• Task prompt:
Beginning with the line that holds "model.add(mesh);" in the data below, give again every line through the one that holds "add(side + 'Arm', arm, cloth, [0, 1.478, -0.009], [0, 0, -s", exactly as written.
"""
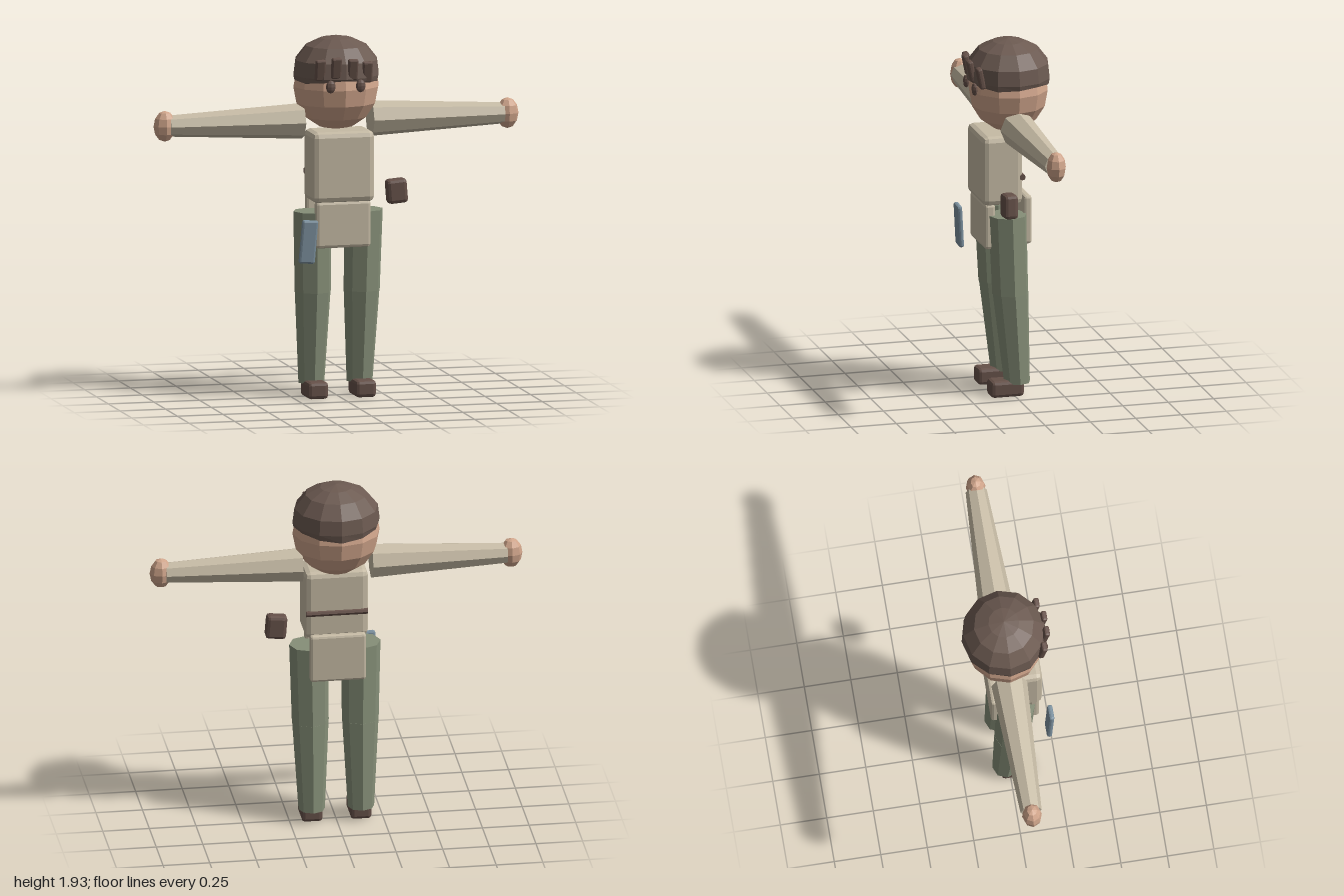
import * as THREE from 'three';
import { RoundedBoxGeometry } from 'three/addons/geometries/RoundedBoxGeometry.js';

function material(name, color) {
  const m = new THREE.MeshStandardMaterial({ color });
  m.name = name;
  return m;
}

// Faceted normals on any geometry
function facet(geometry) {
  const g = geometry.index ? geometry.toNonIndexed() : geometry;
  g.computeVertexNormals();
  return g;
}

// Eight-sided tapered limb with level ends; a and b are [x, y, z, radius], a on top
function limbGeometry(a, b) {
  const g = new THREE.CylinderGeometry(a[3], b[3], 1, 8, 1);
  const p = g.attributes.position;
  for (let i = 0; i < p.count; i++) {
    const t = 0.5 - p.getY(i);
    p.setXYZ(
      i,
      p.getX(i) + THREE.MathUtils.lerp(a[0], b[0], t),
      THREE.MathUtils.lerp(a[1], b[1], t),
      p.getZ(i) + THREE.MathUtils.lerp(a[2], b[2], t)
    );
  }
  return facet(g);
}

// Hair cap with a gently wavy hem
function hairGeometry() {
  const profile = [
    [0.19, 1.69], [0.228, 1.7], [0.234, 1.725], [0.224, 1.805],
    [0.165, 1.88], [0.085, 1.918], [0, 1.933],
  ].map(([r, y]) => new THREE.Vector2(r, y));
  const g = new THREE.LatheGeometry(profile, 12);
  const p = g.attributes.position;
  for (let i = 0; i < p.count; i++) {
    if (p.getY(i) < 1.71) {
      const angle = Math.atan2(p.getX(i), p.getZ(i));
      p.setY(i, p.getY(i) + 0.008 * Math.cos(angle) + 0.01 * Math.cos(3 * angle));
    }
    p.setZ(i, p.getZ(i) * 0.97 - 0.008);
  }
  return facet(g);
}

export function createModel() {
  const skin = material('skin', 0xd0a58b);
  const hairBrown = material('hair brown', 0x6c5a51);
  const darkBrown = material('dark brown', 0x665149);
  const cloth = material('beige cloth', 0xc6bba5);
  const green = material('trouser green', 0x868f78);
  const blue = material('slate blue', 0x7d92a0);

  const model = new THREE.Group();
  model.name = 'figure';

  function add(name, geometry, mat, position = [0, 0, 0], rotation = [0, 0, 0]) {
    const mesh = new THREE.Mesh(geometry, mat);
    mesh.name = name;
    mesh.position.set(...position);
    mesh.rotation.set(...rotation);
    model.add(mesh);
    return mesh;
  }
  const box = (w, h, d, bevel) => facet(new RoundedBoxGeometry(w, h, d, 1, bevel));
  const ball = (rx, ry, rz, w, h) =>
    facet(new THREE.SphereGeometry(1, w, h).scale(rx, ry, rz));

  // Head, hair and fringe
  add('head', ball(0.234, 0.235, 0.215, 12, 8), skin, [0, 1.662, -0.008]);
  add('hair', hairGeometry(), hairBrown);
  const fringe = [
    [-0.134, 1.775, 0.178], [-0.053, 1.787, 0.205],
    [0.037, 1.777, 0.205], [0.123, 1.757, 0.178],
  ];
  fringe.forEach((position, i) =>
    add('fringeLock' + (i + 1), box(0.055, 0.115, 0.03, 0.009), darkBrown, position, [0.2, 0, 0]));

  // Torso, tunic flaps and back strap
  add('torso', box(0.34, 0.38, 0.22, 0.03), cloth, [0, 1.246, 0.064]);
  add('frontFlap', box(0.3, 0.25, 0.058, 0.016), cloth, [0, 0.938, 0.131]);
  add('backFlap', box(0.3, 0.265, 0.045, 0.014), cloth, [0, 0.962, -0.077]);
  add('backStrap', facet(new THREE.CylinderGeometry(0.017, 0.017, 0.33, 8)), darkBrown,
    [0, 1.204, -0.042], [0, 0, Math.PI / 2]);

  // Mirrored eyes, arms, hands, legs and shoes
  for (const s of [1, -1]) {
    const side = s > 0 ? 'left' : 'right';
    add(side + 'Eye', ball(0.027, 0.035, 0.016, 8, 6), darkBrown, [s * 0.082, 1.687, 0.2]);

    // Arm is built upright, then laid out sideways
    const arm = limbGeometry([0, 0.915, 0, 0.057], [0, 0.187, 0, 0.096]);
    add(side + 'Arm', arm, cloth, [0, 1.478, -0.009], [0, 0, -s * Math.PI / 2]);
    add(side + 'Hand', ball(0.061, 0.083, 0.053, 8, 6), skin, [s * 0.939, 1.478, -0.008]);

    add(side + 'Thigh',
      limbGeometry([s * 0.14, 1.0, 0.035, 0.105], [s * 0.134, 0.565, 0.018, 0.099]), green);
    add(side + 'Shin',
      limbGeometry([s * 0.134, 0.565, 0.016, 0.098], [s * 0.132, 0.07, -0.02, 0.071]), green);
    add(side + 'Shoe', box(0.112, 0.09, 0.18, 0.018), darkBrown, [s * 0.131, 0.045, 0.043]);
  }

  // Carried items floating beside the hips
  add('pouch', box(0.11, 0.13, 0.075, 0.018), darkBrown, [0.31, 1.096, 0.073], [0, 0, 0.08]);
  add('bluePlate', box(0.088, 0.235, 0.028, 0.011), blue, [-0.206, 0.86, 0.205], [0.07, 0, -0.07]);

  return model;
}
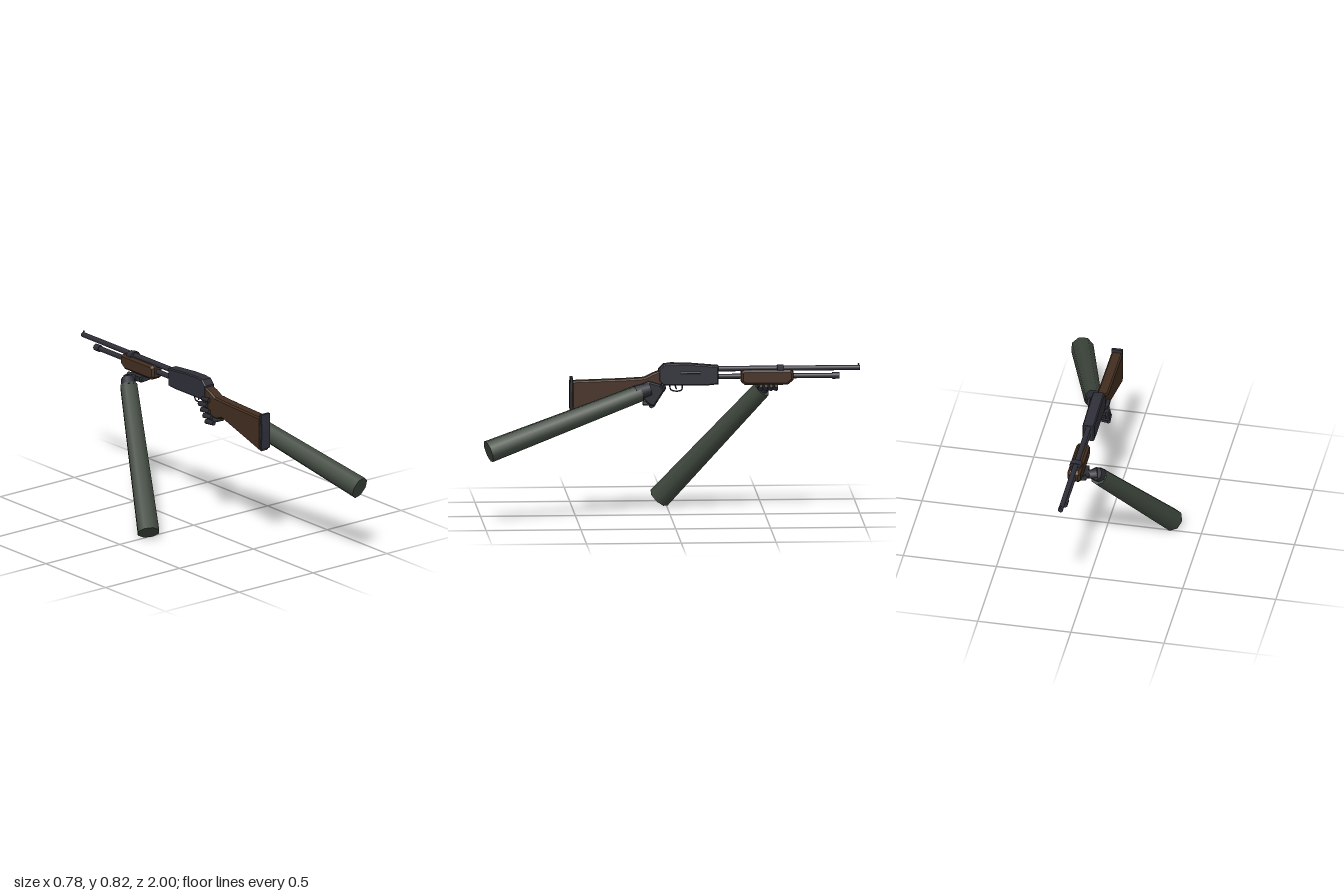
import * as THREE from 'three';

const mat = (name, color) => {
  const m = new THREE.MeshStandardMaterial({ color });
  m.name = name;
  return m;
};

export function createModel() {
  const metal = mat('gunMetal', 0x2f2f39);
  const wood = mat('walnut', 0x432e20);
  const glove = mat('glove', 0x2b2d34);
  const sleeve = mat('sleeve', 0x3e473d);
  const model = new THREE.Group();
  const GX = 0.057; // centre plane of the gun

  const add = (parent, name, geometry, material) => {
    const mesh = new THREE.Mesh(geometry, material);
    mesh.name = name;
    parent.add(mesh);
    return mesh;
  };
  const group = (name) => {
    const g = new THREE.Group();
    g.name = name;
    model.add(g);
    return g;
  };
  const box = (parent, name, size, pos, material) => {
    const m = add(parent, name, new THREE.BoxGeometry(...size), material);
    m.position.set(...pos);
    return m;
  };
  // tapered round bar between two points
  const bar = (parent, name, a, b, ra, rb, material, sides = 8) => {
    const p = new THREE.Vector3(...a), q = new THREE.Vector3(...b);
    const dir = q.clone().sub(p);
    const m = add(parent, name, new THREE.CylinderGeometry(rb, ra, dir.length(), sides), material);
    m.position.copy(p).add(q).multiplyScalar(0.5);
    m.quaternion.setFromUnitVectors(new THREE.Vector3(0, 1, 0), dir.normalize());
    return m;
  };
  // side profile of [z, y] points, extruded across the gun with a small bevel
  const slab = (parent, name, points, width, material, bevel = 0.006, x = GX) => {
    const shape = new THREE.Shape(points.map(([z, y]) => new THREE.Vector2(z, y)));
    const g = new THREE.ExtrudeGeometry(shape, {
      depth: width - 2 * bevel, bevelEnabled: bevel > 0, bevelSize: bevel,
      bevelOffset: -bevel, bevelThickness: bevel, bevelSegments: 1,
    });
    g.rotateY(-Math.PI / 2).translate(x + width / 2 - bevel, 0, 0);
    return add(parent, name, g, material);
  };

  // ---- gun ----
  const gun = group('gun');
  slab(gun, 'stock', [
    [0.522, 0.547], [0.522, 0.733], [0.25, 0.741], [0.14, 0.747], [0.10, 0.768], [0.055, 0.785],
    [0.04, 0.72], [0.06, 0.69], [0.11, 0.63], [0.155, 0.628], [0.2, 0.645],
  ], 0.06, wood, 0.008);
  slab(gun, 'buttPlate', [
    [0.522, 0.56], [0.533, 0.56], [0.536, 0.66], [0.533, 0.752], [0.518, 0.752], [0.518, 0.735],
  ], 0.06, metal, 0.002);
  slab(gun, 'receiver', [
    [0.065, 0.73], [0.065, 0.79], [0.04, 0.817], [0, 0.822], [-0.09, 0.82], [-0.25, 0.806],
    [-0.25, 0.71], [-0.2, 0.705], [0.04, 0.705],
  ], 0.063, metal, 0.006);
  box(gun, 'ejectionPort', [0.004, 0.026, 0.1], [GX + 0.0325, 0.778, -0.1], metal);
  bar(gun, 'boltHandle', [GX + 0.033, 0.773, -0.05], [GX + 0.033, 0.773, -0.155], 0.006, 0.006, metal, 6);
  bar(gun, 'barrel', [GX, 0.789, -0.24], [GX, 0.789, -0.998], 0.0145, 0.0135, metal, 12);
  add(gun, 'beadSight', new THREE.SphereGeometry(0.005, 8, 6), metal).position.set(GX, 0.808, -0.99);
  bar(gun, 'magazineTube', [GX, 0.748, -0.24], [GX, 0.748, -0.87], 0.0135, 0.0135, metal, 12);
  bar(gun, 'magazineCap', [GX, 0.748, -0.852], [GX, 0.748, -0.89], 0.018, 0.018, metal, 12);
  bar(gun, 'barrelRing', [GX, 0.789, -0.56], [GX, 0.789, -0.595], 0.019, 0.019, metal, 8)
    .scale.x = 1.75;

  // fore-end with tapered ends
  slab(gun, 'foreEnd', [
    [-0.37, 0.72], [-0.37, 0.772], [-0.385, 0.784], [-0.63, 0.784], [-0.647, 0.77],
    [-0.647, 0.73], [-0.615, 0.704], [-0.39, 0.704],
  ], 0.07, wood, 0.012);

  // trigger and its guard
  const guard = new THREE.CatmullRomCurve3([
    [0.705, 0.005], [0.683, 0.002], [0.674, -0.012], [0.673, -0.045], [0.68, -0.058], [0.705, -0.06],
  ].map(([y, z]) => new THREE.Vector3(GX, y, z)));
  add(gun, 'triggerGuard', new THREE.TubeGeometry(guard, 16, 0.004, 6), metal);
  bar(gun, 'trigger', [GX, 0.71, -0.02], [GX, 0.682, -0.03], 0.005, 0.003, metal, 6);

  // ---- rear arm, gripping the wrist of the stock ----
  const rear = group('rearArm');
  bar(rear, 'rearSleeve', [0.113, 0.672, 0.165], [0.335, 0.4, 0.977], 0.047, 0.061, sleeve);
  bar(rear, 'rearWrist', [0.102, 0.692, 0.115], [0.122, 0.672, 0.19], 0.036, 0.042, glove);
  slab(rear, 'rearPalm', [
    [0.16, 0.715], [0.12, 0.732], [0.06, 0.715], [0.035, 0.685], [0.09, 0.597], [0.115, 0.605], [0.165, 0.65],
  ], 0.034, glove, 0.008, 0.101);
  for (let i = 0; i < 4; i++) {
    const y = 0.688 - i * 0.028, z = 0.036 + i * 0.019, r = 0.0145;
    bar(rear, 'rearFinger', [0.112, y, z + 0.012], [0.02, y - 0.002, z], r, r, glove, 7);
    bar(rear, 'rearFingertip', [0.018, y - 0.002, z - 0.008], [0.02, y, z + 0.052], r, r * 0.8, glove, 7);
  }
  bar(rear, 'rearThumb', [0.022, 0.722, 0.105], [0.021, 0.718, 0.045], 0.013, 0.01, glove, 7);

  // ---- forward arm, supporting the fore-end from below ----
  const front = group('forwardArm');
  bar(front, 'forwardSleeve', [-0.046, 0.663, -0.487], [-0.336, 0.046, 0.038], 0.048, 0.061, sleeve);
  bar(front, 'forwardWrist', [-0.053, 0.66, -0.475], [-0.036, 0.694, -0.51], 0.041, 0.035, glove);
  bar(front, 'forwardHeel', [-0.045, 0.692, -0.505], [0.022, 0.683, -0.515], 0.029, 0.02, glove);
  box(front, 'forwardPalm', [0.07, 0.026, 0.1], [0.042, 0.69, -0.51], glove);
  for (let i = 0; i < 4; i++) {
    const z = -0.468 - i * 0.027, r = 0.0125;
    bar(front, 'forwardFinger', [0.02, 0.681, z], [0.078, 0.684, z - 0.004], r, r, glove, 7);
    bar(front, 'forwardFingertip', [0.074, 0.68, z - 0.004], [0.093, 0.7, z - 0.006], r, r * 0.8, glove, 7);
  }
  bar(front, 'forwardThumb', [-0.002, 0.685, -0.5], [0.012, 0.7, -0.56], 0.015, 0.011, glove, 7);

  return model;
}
"""
• Expected output:
    model.add(mesh);
    return mesh;
  }
  const box = (w, h, d, bevel) => facet(new RoundedBoxGeometry(w, h, d, 1, bevel));
  const ball = (rx, ry, rz, w, h) =>
    facet(new THREE.SphereGeometry(1, w, h).scale(rx, ry, rz));

  // Head, hair and fringe
  add('head', ball(0.234, 0.235, 0.215, 12, 8), skin, [0, 1.662, -0.008]);
  add('hair', hairGeometry(), hairBrown);
  const fringe = [
    [-0.134, 1.775, 0.178], [-0.053, 1.787, 0.205],
    [0.037, 1.777, 0.205], [0.123, 1.757, 0.178],
  ];
  fringe.forEach((position, i) =>
    add('fringeLock' + (i + 1), box(0.055, 0.115, 0.03, 0.009), darkBrown, position, [0.2, 0, 0]));

  // Torso, tunic flaps and back strap
  add('torso', box(0.34, 0.38, 0.22, 0.03), cloth, [0, 1.246, 0.064]);
  add('frontFlap', box(0.3, 0.25, 0.058, 0.016), cloth, [0, 0.938, 0.131]);
  add('backFlap', box(0.3, 0.265, 0.045, 0.014), cloth, [0, 0.962, -0.077]);
  add('backStrap', facet(new THREE.CylinderGeometry(0.017, 0.017, 0.33, 8)), darkBrown,
    [0, 1.204, -0.042], [0, 0, Math.PI / 2]);

  // Mirrored eyes, arms, hands, legs and shoes
  for (const s of [1, -1]) {
    const side = s > 0 ? 'left' : 'right';
    add(side + 'Eye', ball(0.027, 0.035, 0.016, 8, 6), darkBrown, [s * 0.082, 1.687, 0.2]);

    // Arm is built upright, then laid out sideways
    const arm = limbGeometry([0, 0.915, 0, 0.057], [0, 0.187, 0, 0.096]);
    add(side + 'Arm', arm, cloth, [0, 1.478, -0.009], [0, 0, -s * Math.PI / 2]);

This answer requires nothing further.